### Your instructions
Each line of the data below containing "objects" needs to be listed.
========================================
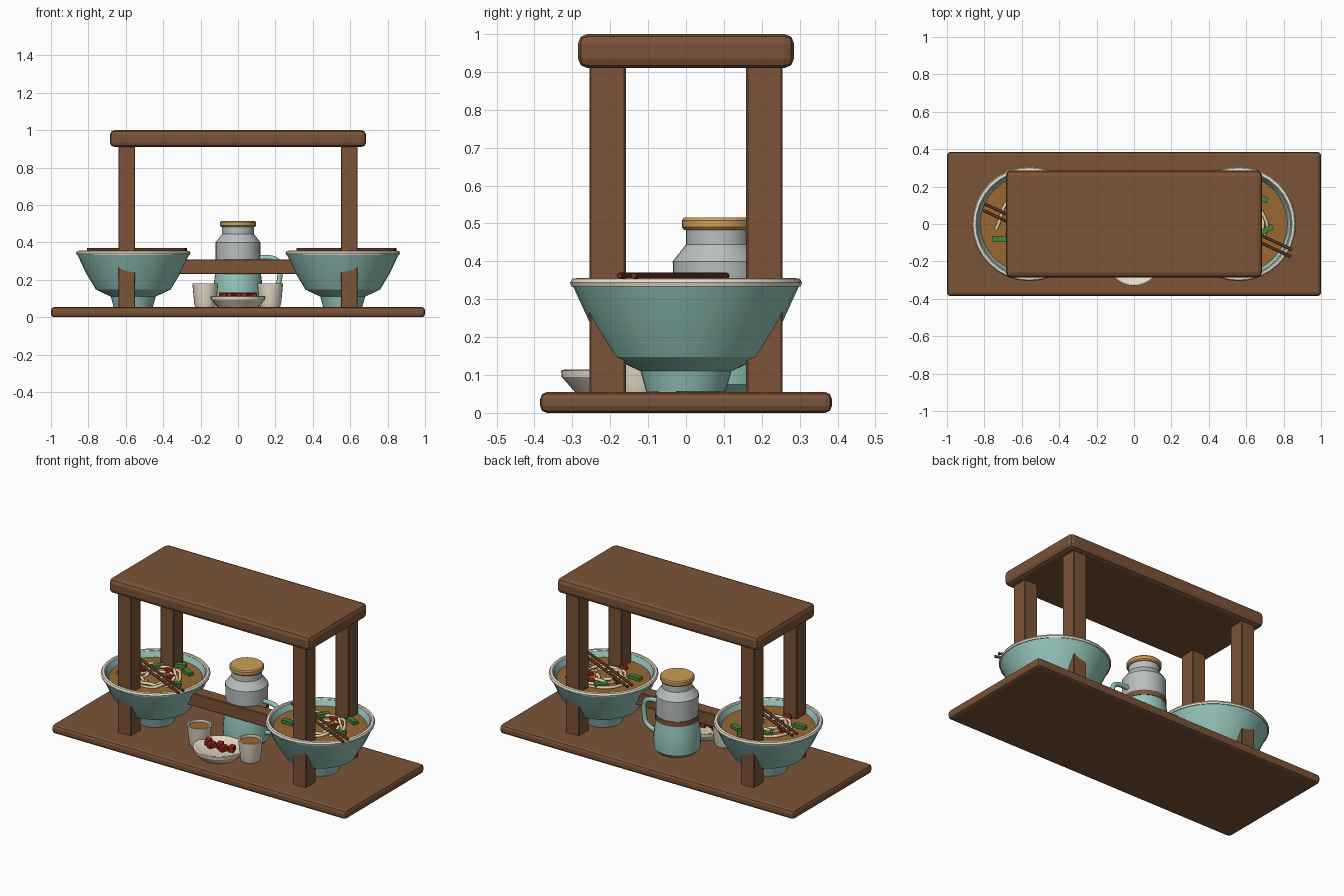
import bpy, bmesh, math
from mathutils import Vector

if "Cube" in bpy.data.objects:
    bpy.data.objects.remove(bpy.data.objects["Cube"])


def mat(name, r, g, b):
    m = bpy.data.materials.new(name)
    m.diffuse_color = tuple((c / 255) ** 2.2 for c in (r, g, b)) + (1,)
    m.use_nodes = True
    m.node_tree.nodes["Principled BSDF"].inputs["Base Color"].default_value = m.diffuse_color
    return m


WOOD = mat("wood", 122, 84, 58)
TEAL = mat("teal_glaze", 148, 198, 186)
CREAM = mat("cream_glaze", 232, 222, 202)
GLASS = mat("pale_grey", 184, 190, 188)
TAN = mat("tan_cork", 200, 158, 88)
SOUP = mat("broth", 152, 104, 54)
NOODLE = mat("noodle", 236, 214, 164)
GREEN = mat("green", 70, 132, 62)
RED = mat("red", 168, 44, 34)
DARK = mat("dark_wood", 92, 54, 36)


def finish(o, name, m, smooth=True):
    o.name = name
    o.data.materials.append(m)
    if smooth:
        bpy.ops.object.select_all(action='DESELECT')
        o.select_set(True)
        bpy.context.view_layer.objects.active = o
        bpy.ops.object.shade_smooth_by_angle(angle=math.radians(32))
    return o


def box(name, center, size, m, bevel=0.0, segs=2, rot=0.0):
    bpy.ops.mesh.primitive_cube_add(size=1, location=center, rotation=(0, 0, rot))
    o = bpy.context.object
    o.scale = size
    bpy.ops.object.transform_apply(location=False, rotation=False, scale=True)
    if bevel:
        b = o.modifiers.new("bevel", 'BEVEL')
        b.width, b.segments = bevel, segs
    return finish(o, name, m, False)


def lathe(name, profile, m, at=(0, 0), n=32):
    """Turn (radius, height) points around a vertical axis."""
    bm = bmesh.new()
    vs = [bm.verts.new((r, 0, z)) for r, z in profile]
    es = [bm.edges.new(p) for p in zip(vs, vs[1:])]
    bmesh.ops.spin(bm, geom=vs + es, cent=(0, 0, 0), axis=(0, 0, 1),
                   angle=2 * math.pi, steps=n, use_duplicate=False)
    bmesh.ops.remove_doubles(bm, verts=bm.verts, dist=1e-5)
    bmesh.ops.recalc_face_normals(bm, faces=bm.faces)
    me = bpy.data.meshes.new(name)
    bm.to_mesh(me)
    bm.free()
    o = bpy.data.objects.new(name, me)
    o.location = (*at, 0)
    bpy.context.collection.objects.link(o)
    return finish(o, name, m)


def tube(name, pts, radius, m, at=(0, 0, 0), res=4):
    cu = bpy.data.curves.new(name, 'CURVE')
    cu.dimensions = '3D'
    cu.bevel_depth, cu.bevel_resolution, cu.resolution_u = radius, 2, res
    cu.use_fill_caps = True
    s = cu.splines.new('NURBS' if len(pts) > 2 else 'POLY')
    s.points.add(len(pts) - 1)
    for p, c in zip(s.points, pts):
        p.co = (*c, 1)
    if len(pts) > 2:
        s.use_endpoint_u, s.order_u = True, 3
    o = bpy.data.objects.new(name, cu)
    o.location = at
    bpy.context.collection.objects.link(o)
    cu.materials.append(m)
    return o


# Wooden stand: base, roof, posts, stretcher
box("base_board", (0, 0, 0.0275), (2, 0.77, 0.055), WOOD, 0.018)
box("roof_board", (0, 0, 0.955), (1.37, 0.57, 0.09), WOOD, 0.025)
for sx in (-1, 1):
    for sy in (-1, 1):
        box("post", (sx * 0.595, sy * 0.207, 0.482), (0.09, 0.096, 0.865), WOOD, 0.004, 1)
box("stretcher", (0, 0, 0.27), (1.1, 0.08, 0.08), WOOD, 0.004, 1)

# Two noodle bowls
for cx in (-0.56, 0.56):
    lathe("bowl", [(0, 0.056), (0.105, 0.056), (0.12, 0.11), (0.2, 0.148), (0.255, 0.24),
                   (0.3, 0.338), (0.297, 0.35), (0.278, 0.35), (0.255, 0.305), (0.0, 0.29)],
          TEAL, (cx, 0))
    lathe("bowl_rim", [(0.303, 0.334), (0.306, 0.344), (0.3, 0.354), (0.286, 0.356),
                       (0.279, 0.348), (0.284, 0.336), (0.303, 0.334)], CREAM, (cx, 0))
    lathe("broth", [(0, 0.318), (0.262, 0.318), (0.258, 0.308), (0, 0.308)], SOUP, (cx, 0))
    # noodle swirls
    for i in range(6):
        a0, r = i * 1.15, 0.05 + 0.022 * i
        pts = []
        for k in range(10):
            a = a0 + k * 0.42
            rr = r + 0.014 * math.sin(2.3 * k + i)
            pts.append((rr * math.cos(a) - 0.01, rr * math.sin(a) - 0.01,
                        0.322 + 0.008 * math.sin(k * 1.3 + i)))
        tube("noodle", pts, 0.009, NOODLE, (cx, 0, 0), 3)
    # toppings
    for x, y, r in ((-0.16, -0.08, 0), (0.03, 0.19, 0.3), (0.12, 0.14, -0.4),
                    (-0.06, 0.11, 0.9), (0.15, -0.03, 0.5)):
        box("scallion", (cx + x, y, 0.328), (0.075, 0.03, 0.02), GREEN, 0, 1, r)
    for x, y, r in ((0.02, 0.1, 0.5), (-0.1, 0.02, -0.5), (0.08, 0.03, 1.2), (-0.03, -0.15, 0.2)):
        box("chili_slice", (cx + x, y, 0.328), (0.045, 0.022, 0.02), RED, 0, 1, r)
    # chopsticks resting on the rim
    tube("chopstick", [(-0.24, 0.108, 0.362), (0.285, -0.138, 0.362)], 0.008, DARK, (cx, 0, 0))
    tube("chopstick", [(-0.245, 0.073, 0.362), (0.28, -0.176, 0.362)], 0.008, DARK, (cx, 0, 0))

# Bottle with handle, band and lid
B = (0, 0.085)
lathe("bottle_body", [(0, 0.055), (0.11, 0.055), (0.13, 0.075), (0.133, 0.13), (0.127, 0.2),
                      (0.119, 0.255), (0, 0.255)], TEAL, B)
lathe("bottle_band", [(0, 0.25), (0.123, 0.25), (0.123, 0.28), (0, 0.28)], WOOD, B)
lathe("bottle_shoulder", [(0, 0.275), (0.119, 0.275), (0.12, 0.4), (0.085, 0.445),
                          (0.085, 0.488), (0, 0.488)], GLASS, B)
lathe("bottle_lid", [(0, 0.483), (0.09, 0.483), (0.096, 0.49), (0.096, 0.508),
                     (0.09, 0.515), (0, 0.515)], TAN, B)
tube("bottle_handle", [(0.1, 0, 0.315), (0.16, 0, 0.325), (0.225, 0, 0.3), (0.226, 0, 0.22),
                       (0.21, 0, 0.14), (0.11, 0, 0.125)], 0.014, TEAL, (*B, 0))

# Tea cups
for cx in (-0.175, 0.172):
    lathe("cup", [(0, 0.055), (0.053, 0.055), (0.059, 0.075), (0.069, 0.18), (0.06, 0.18),
                  (0.056, 0.15), (0, 0.15)], CREAM, (cx, -0.125), 24)
    lathe("tea", [(0, 0.166), (0.0585, 0.166), (0.056, 0.15)], SOUP, (cx, -0.125), 24)

# Side plate with red pickles
lathe("plate", [(0, 0.055), (0.108, 0.055), (0.143, 0.095), (0.145, 0.112), (0.136, 0.114),
                (0.1, 0.1), (0, 0.098)], CREAM, (0, -0.185))
for i in range(5):
    box("pickle", (-0.08 + 0.04 * i, -0.185 + 0.012 * (-1) ** i, 0.116),
        (0.034, 0.05, 0.034), RED, 0.005, 1, 0.35 * (-1) ** i)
========================================
### Solution for this problem
if "Cube" in bpy.data.objects:
    bpy.data.objects.remove(bpy.data.objects["Cube"])
        bpy.context.view_layer.objects.active = o
    o = bpy.data.objects.new(name, me)
    bpy.context.collection.objects.link(o)
    o = bpy.data.objects.new(name, cu)
    bpy.context.collection.objects.link(o)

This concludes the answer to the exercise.